“At the moment we have just under 10% of non-chinese national students studying on our undergraduate programmes but we are seeing an increase in interest from International Students wanting to study in China. The new PhD program that started this week with around 15 PhD students of which 25% are non-chinese nationals. By the time that programme reaches capacity that will be the single largest PhD program out of UoE.”
Coming full circle
At the start of the partnership, potential research collaborations were the reason that a connection was made with Zhejiang. Seven years on, after all the developments that have been achieved, research collaborations are once again high on the agenda.
“We always wanted to have a strong link between research and education, the two must be linked and equal partners and together provide an incredibly powerful and sustainable platform.”
It is hoped that these research collaborations will take advantage of significant opportunities around funding and global projects, while allowing both countries to engage with one another.
Mike is proud of the work that has happened so far but believes that the real benefits are yet to be realised.
“Our first cohort are now entering their third year and will have another year before they graduate. There are several measures of success stemming from that, including the grades they achieve, and the destination of those students once they graduate. The pass rates have been terrific, in part aided by the fact that there are English tutors who are there for the students to go to at any time. It will ultimately be them completing the program and being satisfied that they got what they were looking for.”
From Zhejiang University's perspective the partnership has brought significant benefits. Over the past two years, Zhejiang has risen 50 places in the QS rankings in part through a structured approach to internationalisation that includes development of the International Campus, a driver for raising the international profile of their students and staff. For Edinburgh, Mike stresses that
“The partnership has seen the largest single academic staff recruitment in Biomedical Sciences in the last five years, it’s been a plus all round.”
ZJE is truly international. Sue Welburn explains that across the diverse ZJE staff and student body 17 different nationalities are represented.
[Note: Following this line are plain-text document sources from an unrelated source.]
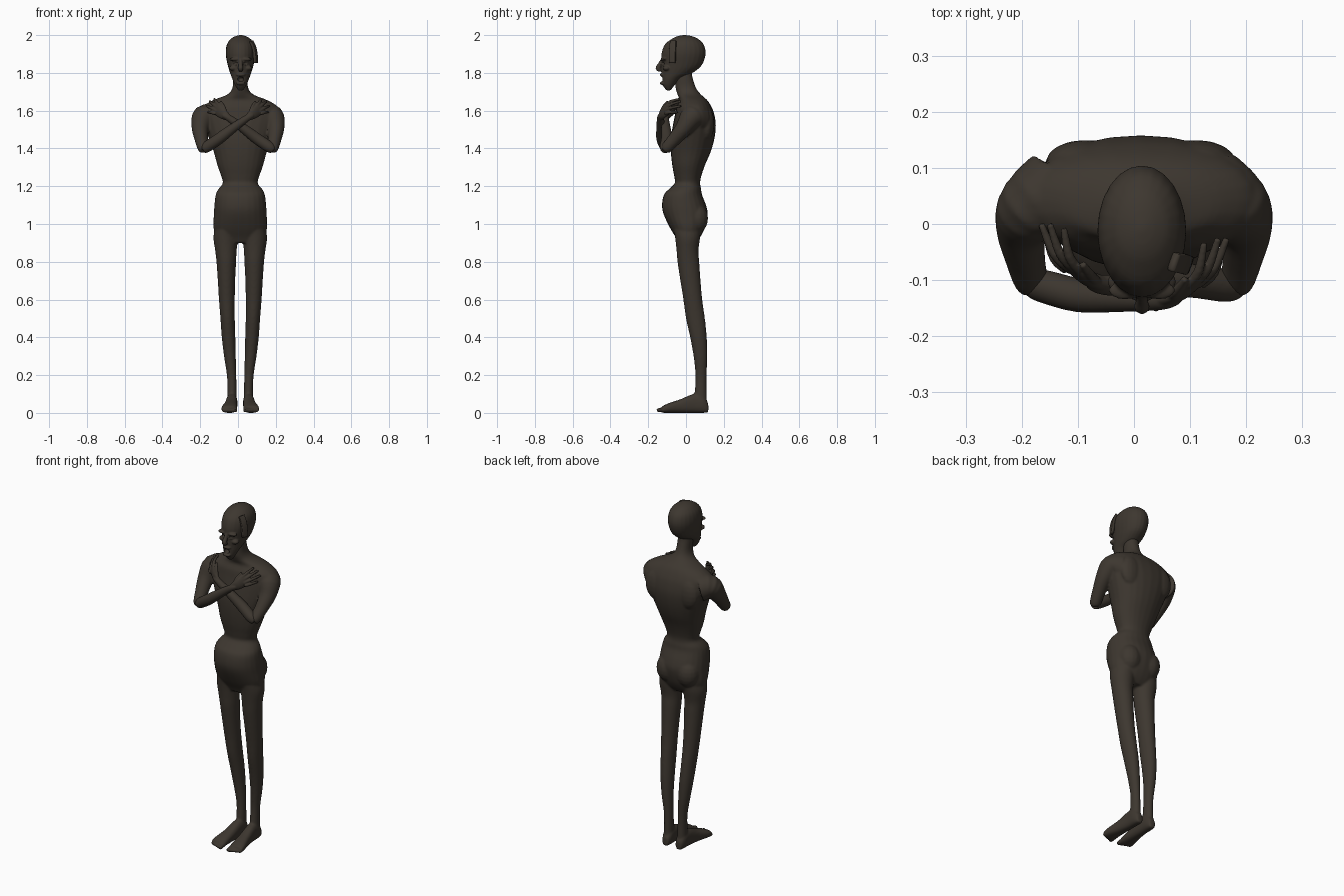
import bpy, bmesh, math
from mathutils import Vector

cube = bpy.data.objects.get("Cube")
if cube:
    bpy.data.objects.remove(cube, do_unlink=True)

skin = bpy.data.materials.new("dark brown skin")
skin.use_nodes = True
color = (0.047, 0.038, 0.029, 1)
skin.diffuse_color = color
shader = next(n for n in skin.node_tree.nodes if n.type == 'BSDF_PRINCIPLED')
shader.inputs["Base Color"].default_value = color
shader.inputs["Roughness"].default_value = 0.8

MID = 0.012      # the body's centre line
SIDES = 24


def smooth_rings(rings, steps=4):
    """Catmull-Rom interpolation between the given rings."""
    rows = [rings[0]] + list(rings) + [rings[-1]]
    out = []
    for p, q, r, s in zip(rows, rows[1:], rows[2:], rows[3:]):
        for k in range(steps):
            t = k / steps
            out.append([b + t / 2 * (c - a + t * (2*a - 5*b + 4*c - d + t * (3*b - a - 3*c + d)))
                        for a, b, c, d in zip(p, q, r, s)])
    return out + [list(rings[-1])]


def loft(bm, rings, axis=None, up=(0, 1, 0), power=1.0):
    """Skin elliptical rings (x, y, z, half width, half depth), capped at both ends."""
    rows = smooth_rings(rings)
    centers = [Vector(r[:3]) for r in rows]
    loops = []
    for i, row in enumerate(rows):
        ahead, behind = centers[min(i + 1, len(rows) - 1)], centers[max(i - 1, 0)]
        n = Vector(axis) if axis else (ahead - behind).normalized()
        side = Vector(up).cross(n).normalized()
        rise = n.cross(side)
        loop = []
        for k in range(SIDES):
            a = math.tau * k / SIDES
            c, s = math.cos(a), math.sin(a)
            c, s = math.copysign(abs(c) ** power, c), math.copysign(abs(s) ** power, s)
            loop.append(bm.verts.new(centers[i] + side * c * row[3] + rise * s * row[4]))
        loops.append(loop)
    for lo, hi in zip(loops, loops[1:]):
        for k in range(SIDES):
            j = (k + 1) % SIDES
            bm.faces.new((lo[k], lo[j], hi[j], hi[k]))
    bm.faces.new(loops[0][::-1])
    bm.faces.new(loops[-1])


def tube(bm, points, **options):
    """Round tube through (x, y, z, radius) points."""
    loft(bm, [(*p, p[3]) for p in points], **options)


def upright(bm, rows, **options):
    """Vertical loft from (z, centre x, half width, front y, back y) rows."""
    loft(bm, [(x, (f + b) / 2, z, w, (b - f) / 2) for z, x, w, f, b in rows],
         axis=(0, 0, 1), **options)


def ball(bm, center, size):
    new = bmesh.ops.create_uvsphere(bm, u_segments=16, v_segments=10, radius=1)["verts"]
    bmesh.ops.scale(bm, vec=size, verts=new)
    bmesh.ops.translate(bm, vec=center, verts=new)


def finish(bm, name, voxel=None, passes=3):
    """Turn the parts into one object, optionally fused into a single skin."""
    bmesh.ops.recalc_face_normals(bm, faces=bm.faces)
    mesh = bpy.data.meshes.new(name)
    bm.to_mesh(mesh)
    bm.free()
    mesh.materials.append(skin)
    ob = bpy.data.objects.new(name, mesh)
    bpy.context.collection.objects.link(ob)
    mesh.shade_smooth()
    if voxel:
        remesh = ob.modifiers.new("fuse", 'REMESH')
        remesh.mode = 'VOXEL'
        remesh.voxel_size = voxel
        remesh.use_smooth_shade = True
        relax = ob.modifiers.new("relax", 'SMOOTH')
        relax.factor = 0.5
        relax.iterations = passes
    return ob


# Torso and neck
body = bmesh.new()
torso = [(.90, .08, -.04, .05), (.93, .125, -.055, .075), (.98, .142, -.085, .10),
         (1.05, .14, -.118, .115), (1.1, .137, -.127, .106), (1.155, .13, -.117, .085),
         (1.185, .116, -.09, .08), (1.215, .093, -.06, .075), (1.25, .1, -.062, .08),
         (1.31, .121, -.073, .1), (1.38, .14, -.08, .13), (1.45, .165, -.08, .15),
         (1.52, .19, -.07, .158), (1.58, .208, -.058, .15), (1.62, .2, -.05, .135),
         (1.655, .145, -.035, .113), (1.685, .07, -.045, .08), (1.72, .042, -.055, .053),
         (1.78, .037, -.055, .034), (1.82, .034, -.05, .03)]
upright(body, [(z, MID, w, f, b) for z, w, f, b in torso], power=.92)

# Legs, feet, toes and upper arms
leg = [(1.0, .07, .06, -.07, .08), (.93, .077, .065, -.058, .075), (.86, .076, .057, -.05, .066),
       (.8, .074, .052, -.045, .07), (.7, .073, .046, -.03, .077), (.6, .071, .042, -.014, .086),
       (.5, .067, .038, 0, .1), (.4, .062, .036, .022, .11), (.3, .055, .031, .04, .113),
       (.2, .046, .025, .05, .109), (.12, .044, .024, .047, .109), (.03, .044, .026, .04, .112)]
foot = [(.118, .043, .018, .05), (.09, .044, .028, .09), (.04, .045, .03, .1),
        (-.03, .05, .034, .072), (-.09, .057, .041, .052), (-.125, .059, .042, .036)]
upper_arm = [(.14, .06, 1.56, .075), (.182, .03, 1.565, .064), (.2, -.01, 1.51, .046),
             (.194, -.06, 1.45, .036), (.184, -.1, 1.405, .031), (.178, -.11, 1.395, .024)]
for s in (-1, 1):
    upright(body, [(z, MID + s * x, w, f, b) for z, x, w, f, b in leg])
    loft(body, [(MID + s * x, y, top / 2, w, top / 2) for y, x, w, top in foot],
         axis=(0, -1, 0), up=(0, 0, 1), power=.8)
    for i in range(5):
        x = MID + s * (.027 + .016 * i)
        r = .012 - .001 * i
        tip = -.145 + .006 * i
        tube(body, [(x, -.1, .02, r), (x, tip, .014, r), (x, tip - .01, .012, r / 2)], up=(0, 0, 1))
    tube(body, [(s * x, y, z, r) for x, y, z, r in upper_arm])
    # Shoulder blades and buttocks
    ball(body, (MID + s * .1, .11, 1.53), (.07, .04, .09))
    ball(body, (MID + s * .065, .055, 1.03), (.065, .062, .08))
finish(body, "body", voxel=.006, passes=5)

# Crossed forearms with hands resting on the chest
forearm = [(.186, -.108, 1.393, .022), (.165, -.11, 1.408, .029), (.1, -.115, 1.452, .03),
           (.03, -.12, 1.505, .025), (-.05, -.123, 1.562, .018), (-.075, -.115, 1.575, .016)]
palm = [(-.05, -.122, 1.562, .018, .014), (-.08, -.112, 1.583, .028, .014),
        (-.105, -.093, 1.603, .032, .013), (-.122, -.08, 1.615, .026, .009)]
finger_tips = [(-.125, -.022, 1.662), (-.15, -.014, 1.65), (-.165, -.014, 1.625), (-.158, -.03, 1.592)]
for s, side, shift in ((-1, "right", -.012), (1, "left", .014)):
    arm = bmesh.new()
    tube(arm, [(s * x, y + shift * (x < .15), z, r) for x, y, z, r in forearm])
    loft(arm, [(s * x, y + shift, z, a, b) for x, y, z, a, b in palm], up=(-s * .5, -.86, 0))
    for i, tip in enumerate(finger_tips):
        base = Vector((-.098 - .007 * i, -.096, 1.626 - .014 * i))
        end = Vector(tip)
        knuckle = base.lerp(end, .5) + Vector((-.004, -.012, .003))
        tube(arm, [(s * p.x, p.y + shift, p.z, r)
                   for p, r in ((base, .009), (knuckle, .0085), (end, .006))])
    # Thumb
    thumb = [(-.065, -.118, 1.585, .01), (-.075, -.108, 1.618, .009), (-.092, -.085, 1.65, .006)]
    tube(arm, [(s * x, y + shift, z, r) for x, y, z, r in thumb], up=(1, 0, 0))
    finish(arm, side + "_forearm_and_hand", voxel=.0032, passes=2)

# Head with brow, nose, cheekbones and lips
FACE = .014
head = bmesh.new()
skull = [(1.708, .014, -.103, -.08), (1.735, .03, -.124, -.06), (1.77, .045, -.128, -.025),
         (1.8, .056, -.13, .035), (1.84, .068, -.13, .083), (1.9, .079, -.13, .104),
         (1.95, .073, -.112, .094), (1.98, .052, -.075, .064), (1.994, .028, -.045, .033),
         (2.0, .006, -.015, -.002)]
upright(head, [(z, FACE, w, f, b) for z, w, f, b in skull])
tube(head, [(FACE, -.125, 1.872, .008), (FACE, -.138, 1.845, .011),
            (FACE, -.147, 1.825, .014), (FACE, -.135, 1.812, .01)], up=(1, 0, 0))
for s in (-1, 1):
    ball(head, (FACE + s * .03, -.118, 1.872), (.03, .017, .009))
    ball(head, (FACE + s * .04, -.103, 1.825), (.021, .02, .014))
for z in (1.79, 1.745):
    ball(head, (FACE, -.125, z), (.025, .014, .009))
head_ob = finish(head, "head", voxel=.004, passes=2)

# Eye sockets and open mouth are cut away
cutter = bmesh.new()
for s in (-1, 1):
    ball(cutter, (FACE + s * .031, -.13, 1.85), (.018, .016, .01))
ball(cutter, (FACE, -.135, 1.767), (.017, .035, .014))
cutter_ob = finish(cutter, "face_cutter")
cutter_ob.hide_render = True
cutter_ob.hide_set(True)
cut = head_ob.modifiers.new("face hollows", 'BOOLEAN')
cut.object = cutter_ob
cut.operation = 'DIFFERENCE'

# Flat strap hanging at the left temple
strap = bmesh.new()
loft(strap, [(.07, -.068, 1.968, .017, .007), (.085, -.07, 1.935, .018, .008),
             (.092, -.072, 1.895, .018, .009), (.094, -.072, 1.853, .017, .009)],
     up=(1, -.35, 0), power=.4)
finish(strap, "temple_strap")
Most of the Chinese nationals contributing to ZJE are Chinese nationals who have been based in the US or Europe.
“When the people we have in Edinburgh go out to teach, now that the institute is there, they are able to develop projects in China and build new collaborations. It’s been a huge gain for us so far."
A top three Chinese university partnering with a world top 20 university seemed destined to result in great things. Indeed, through their high-level engagement in an equal partnership of research and education, used as a vehicle to develop collaborative activity as well as to create a link between education, research, translation and commercialisation, the future looks incredibly bright for the ZJE Institute, as well as for Scotland’s future relationship with China.